By Laurie Charles
By Nate "Igor" Smith
By Abel Folgar
By Kat Bein
By Jacob Katel
Introducing Ruben Gonzalez
Thanks in part to his atmospheric soundtrack for Paris, Texas, guitarist Ry Cooder has gained an international reputation as a distinctive composer. Cooder has also been successful at recruiting a series of far-flung musicians to work with: Some of his musical partners have included a Navajo flutist, a guitarist from Timbuktu, and an ensemble of so-called throat singers from the Russian Republic of Tuva. Cooder's most recent field trip took him to Havana, an unusual destination for an American artist.
Culturally, this city once shone like a jewel as it hosted some of the finest popular musicians from the United States and elsewhere. Poverty and communism have dulled the shine of Havana, however, and few foreign entertainers have gotten the opportunity to swap musical influences in Castro's Cuba.

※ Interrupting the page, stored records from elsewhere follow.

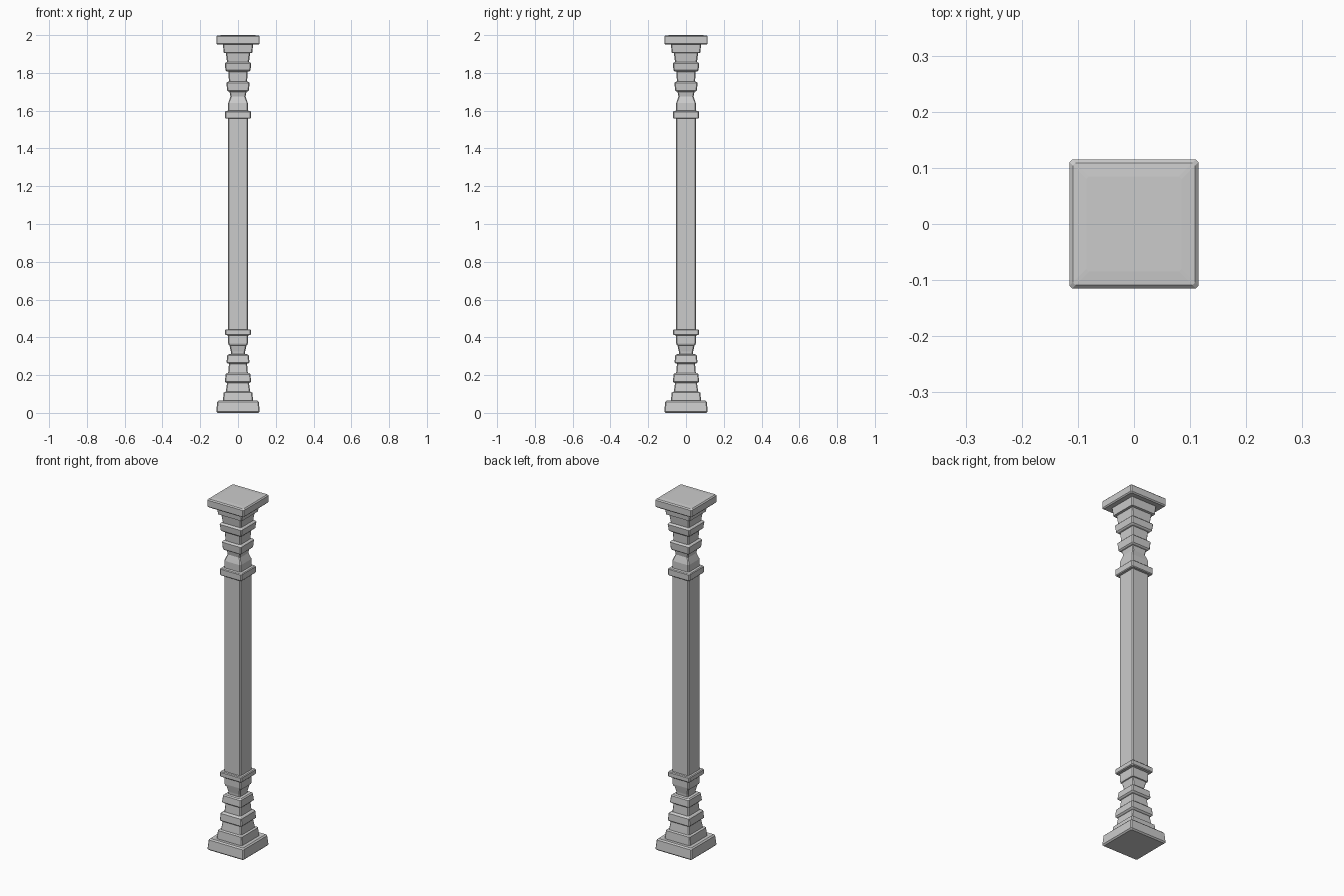
import bpy, bmesh


def square_loft(name, profile, chamfer=0.005):
    """Loft corner-chamfered square rings through (half_width, z) points."""
    bm = bmesh.new()
    rings = []
    for w, z in profile:
        c = w - chamfer
        pts = [(w, -c), (w, c), (c, w), (-c, w), (-w, c), (-w, -c), (-c, -w), (c, -w)]
        rings.append([bm.verts.new((x, y, z)) for x, y in pts])
    for a, b in zip(rings, rings[1:]):
        for i in range(8):
            j = (i + 1) % 8
            bm.faces.new((a[i], a[j], b[j], b[i]))
    bm.faces.new(rings[0][::-1])
    bm.faces.new(rings[-1])
    mesh = bpy.data.meshes.new(name)
    bm.to_mesh(mesh)
    bm.free()
    obj = bpy.data.objects.new(name, mesh)
    bpy.context.collection.objects.link(obj)
    return obj


def band(w, z0, z1, c=0.006, top=None):
    """Profile of a moulding with chamfered upper and lower edges."""
    t = w if top is None else top
    return [(w - c, z0), (w, z0 + c), (t, z1 - c), (t - c, z1)]


# Plinth and stepped base mouldings
base = (band(0.115, 0.0, 0.065, 0.007, 0.11)
        + [(0.08, 0.062), (0.076, 0.108), (0.065, 0.112), (0.058, 0.158)]
        + band(0.069, 0.16, 0.21, 0.006, 0.066)
        + [(0.052, 0.212), (0.048, 0.26)]
        + band(0.061, 0.262, 0.31, 0.006, 0.057)
        + [(0.037, 0.312), (0.038, 0.325), (0.045, 0.358)]
        + [(0.05, 0.36), (0.052, 0.37), (0.052, 0.41)]
        + band(0.068, 0.412, 0.442, 0.004))
square_loft("column_base", base)

# Plain shaft
square_loft("shaft", [(0.052, 0.44), (0.052, 1.56)])

# Stepped capital mouldings and top slab
capital = (band(0.068, 1.558, 1.598, 0.004)
           + [(0.052, 1.6), (0.052, 1.64), (0.047, 1.655), (0.04, 1.675), (0.045, 1.7)]
           + band(0.058, 1.702, 1.752, 0.005, 0.061)
           + [(0.048, 1.754), (0.051, 1.806)]
           + band(0.066, 1.808, 1.855, 0.006, 0.07)
           + [(0.058, 1.857), (0.064, 1.905)]
           + [(0.076, 1.907), (0.08, 1.952)]
           + band(0.115, 1.95, 1.998, 0.006)
           + [(0.085, 2.0)])
square_loft("capital", capital)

Cooder arrived there in March 1996 to have what he called "the greatest musical experience of [my] life." Four generations of Cuban musicians joined him to create not one CD but three, all of which Cooder produced. Buena Vista Social Club features 89-year-old Cuban legend Compay Segundo, whose sly vocals could charm a kiss (or perhaps more) out of almost any woman. Admiration flowed freely between Segundo and Cooder, and the professional affection they clearly felt for each other in the studio electrifies the fourteen collected classics. The title track is especially piquant. It features a cat-strutting piano, plucked bass, a skeletal percussion line, and eerie guitar effects -- film noir, Havana-style.

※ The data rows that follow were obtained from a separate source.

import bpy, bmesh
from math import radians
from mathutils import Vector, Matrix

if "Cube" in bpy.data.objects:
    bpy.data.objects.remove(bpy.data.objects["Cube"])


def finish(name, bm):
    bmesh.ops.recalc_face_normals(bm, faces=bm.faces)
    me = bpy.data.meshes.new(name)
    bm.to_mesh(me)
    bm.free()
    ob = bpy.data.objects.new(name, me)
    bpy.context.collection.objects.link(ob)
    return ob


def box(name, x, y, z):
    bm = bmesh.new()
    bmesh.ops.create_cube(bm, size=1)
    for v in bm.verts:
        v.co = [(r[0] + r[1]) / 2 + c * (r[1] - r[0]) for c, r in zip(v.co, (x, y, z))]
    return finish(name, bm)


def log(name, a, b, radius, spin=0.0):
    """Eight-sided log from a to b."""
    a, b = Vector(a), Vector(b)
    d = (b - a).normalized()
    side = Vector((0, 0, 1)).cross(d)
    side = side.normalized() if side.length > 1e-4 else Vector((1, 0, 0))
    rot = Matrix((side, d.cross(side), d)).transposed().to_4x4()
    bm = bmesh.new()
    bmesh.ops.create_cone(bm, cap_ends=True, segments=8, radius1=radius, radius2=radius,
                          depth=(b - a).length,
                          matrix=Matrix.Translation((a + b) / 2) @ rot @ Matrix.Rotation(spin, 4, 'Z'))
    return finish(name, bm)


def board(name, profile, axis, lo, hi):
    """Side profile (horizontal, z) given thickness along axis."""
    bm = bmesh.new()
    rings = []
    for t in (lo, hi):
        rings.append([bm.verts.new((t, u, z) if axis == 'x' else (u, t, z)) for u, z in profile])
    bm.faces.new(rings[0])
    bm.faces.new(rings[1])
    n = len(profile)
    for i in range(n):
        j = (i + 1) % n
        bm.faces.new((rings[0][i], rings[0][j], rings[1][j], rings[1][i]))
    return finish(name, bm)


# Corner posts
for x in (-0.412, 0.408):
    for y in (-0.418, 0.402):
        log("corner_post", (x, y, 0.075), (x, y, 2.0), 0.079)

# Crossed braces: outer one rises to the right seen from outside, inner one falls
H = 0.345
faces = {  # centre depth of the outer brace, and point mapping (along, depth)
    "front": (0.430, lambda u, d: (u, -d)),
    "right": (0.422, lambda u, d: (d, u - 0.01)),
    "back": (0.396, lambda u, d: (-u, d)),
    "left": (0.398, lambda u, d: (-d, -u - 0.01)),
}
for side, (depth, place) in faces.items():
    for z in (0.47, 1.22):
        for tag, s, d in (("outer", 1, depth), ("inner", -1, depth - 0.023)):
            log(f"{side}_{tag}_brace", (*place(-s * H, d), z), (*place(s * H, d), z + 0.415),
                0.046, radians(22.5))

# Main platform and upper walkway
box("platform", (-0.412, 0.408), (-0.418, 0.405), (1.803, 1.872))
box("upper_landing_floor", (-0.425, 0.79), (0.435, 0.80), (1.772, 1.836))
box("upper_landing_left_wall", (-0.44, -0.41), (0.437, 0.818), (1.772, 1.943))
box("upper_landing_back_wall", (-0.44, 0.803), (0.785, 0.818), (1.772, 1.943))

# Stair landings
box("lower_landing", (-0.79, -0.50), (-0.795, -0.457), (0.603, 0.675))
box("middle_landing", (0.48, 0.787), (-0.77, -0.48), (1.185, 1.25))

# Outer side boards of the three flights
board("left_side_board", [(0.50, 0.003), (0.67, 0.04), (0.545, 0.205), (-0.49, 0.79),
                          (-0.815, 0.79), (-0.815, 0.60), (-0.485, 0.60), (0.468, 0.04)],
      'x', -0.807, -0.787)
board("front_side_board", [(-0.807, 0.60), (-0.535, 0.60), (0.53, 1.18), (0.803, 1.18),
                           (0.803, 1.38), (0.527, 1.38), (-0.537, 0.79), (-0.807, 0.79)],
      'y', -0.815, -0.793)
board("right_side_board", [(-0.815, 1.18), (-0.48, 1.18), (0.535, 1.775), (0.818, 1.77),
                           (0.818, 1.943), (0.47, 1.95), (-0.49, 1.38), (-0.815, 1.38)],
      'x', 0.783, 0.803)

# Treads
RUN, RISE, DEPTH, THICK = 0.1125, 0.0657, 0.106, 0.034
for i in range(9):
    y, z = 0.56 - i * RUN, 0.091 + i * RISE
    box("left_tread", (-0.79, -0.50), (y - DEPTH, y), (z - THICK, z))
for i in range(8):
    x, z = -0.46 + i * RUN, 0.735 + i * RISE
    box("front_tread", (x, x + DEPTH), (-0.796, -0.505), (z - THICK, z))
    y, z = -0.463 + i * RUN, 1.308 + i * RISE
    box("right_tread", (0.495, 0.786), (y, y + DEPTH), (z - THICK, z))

Son and guaracha are just two of the genres featured on A Toda Cuba Le Gusta (All of Cuba Likes It). The performances are by a transcendental pick-up band of thirteen musicians who call themselves the Afro-Cuban All-Stars. One is percussionist Julienne Oviedo, who was a lad of just thirteen at the time of recording. Other players were in their seventies or eighties but weren't about to let trifling matters such as arthritis impede their musicianship. The brass in "Amor Verdadero" would not sound out of place on an Earth, Wind and Fire album, but the percolating Latin beat and the cockily declamatory vocals (at times solo, at times in chorus) smother any resemblance.

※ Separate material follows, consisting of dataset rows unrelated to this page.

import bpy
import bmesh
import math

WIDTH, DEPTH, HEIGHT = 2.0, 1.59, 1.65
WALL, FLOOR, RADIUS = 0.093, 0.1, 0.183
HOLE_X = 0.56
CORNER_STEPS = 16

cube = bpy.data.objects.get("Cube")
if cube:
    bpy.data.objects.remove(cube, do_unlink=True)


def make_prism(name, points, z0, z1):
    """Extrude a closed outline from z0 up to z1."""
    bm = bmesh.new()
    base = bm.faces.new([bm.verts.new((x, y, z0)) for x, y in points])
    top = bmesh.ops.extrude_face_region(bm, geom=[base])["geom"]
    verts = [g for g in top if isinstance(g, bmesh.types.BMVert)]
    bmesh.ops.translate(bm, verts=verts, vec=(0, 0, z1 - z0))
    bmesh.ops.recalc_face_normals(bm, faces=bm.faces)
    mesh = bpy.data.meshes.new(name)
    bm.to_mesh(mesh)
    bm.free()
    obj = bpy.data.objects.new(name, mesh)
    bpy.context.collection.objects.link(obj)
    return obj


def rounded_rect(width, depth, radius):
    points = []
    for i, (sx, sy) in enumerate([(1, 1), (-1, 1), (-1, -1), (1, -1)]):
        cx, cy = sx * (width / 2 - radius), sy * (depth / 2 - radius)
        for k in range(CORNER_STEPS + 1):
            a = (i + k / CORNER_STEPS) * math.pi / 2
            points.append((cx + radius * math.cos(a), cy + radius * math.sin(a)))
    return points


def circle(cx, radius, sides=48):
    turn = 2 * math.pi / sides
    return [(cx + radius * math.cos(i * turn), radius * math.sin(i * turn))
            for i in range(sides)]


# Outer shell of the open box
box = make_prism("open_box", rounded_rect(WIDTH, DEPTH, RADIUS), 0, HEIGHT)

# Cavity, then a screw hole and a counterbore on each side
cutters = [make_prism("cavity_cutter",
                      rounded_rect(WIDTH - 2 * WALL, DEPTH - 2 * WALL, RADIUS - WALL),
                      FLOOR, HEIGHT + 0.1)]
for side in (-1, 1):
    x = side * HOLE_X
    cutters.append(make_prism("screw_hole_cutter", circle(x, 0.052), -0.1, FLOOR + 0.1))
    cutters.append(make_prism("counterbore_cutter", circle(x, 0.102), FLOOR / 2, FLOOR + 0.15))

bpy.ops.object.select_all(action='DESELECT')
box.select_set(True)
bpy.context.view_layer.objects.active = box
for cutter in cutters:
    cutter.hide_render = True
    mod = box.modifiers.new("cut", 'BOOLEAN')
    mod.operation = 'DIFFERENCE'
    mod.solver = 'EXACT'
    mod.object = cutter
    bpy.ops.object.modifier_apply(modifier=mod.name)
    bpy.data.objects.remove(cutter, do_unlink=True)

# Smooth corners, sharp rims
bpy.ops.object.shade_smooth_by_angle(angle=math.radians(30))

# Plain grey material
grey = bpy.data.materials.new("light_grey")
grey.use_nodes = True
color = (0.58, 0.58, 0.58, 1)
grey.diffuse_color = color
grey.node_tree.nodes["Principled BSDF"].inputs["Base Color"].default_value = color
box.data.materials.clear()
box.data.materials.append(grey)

Cooder called 77-year-old Ruben Gonzalez "the greatest piano soloist I have ever heard in my life." Producer Nick Gold was impressed too; he gave Gonzalez studio time during the last two days of the Havana sessions so Gonzalez could record a solo album. Good thinking, Nick: Some of the most dance-inspiring ivory tickling ever waxed can be heard on Introducing Ruben Gonzalez. "La Enganadora" starts with a what-me-worry? masculine swagger, but by the end Gonzalez and friends (including Manuel "Guajiro" Mirabel, whose muted trumpet nevertheless pierces through many songs on this CD) have taken the tune double time, and the song's cool sunglasses-and-machismo attitude burns right off. Gonzalez's last piano literally fell apart -- Cuba is pretty tough on pianos, and Gonzalez's electrifying style takes its toll as well. Here's hoping the royalties from this thrilling CD earn him enough to buy a new one.
-- Raymond Tuttle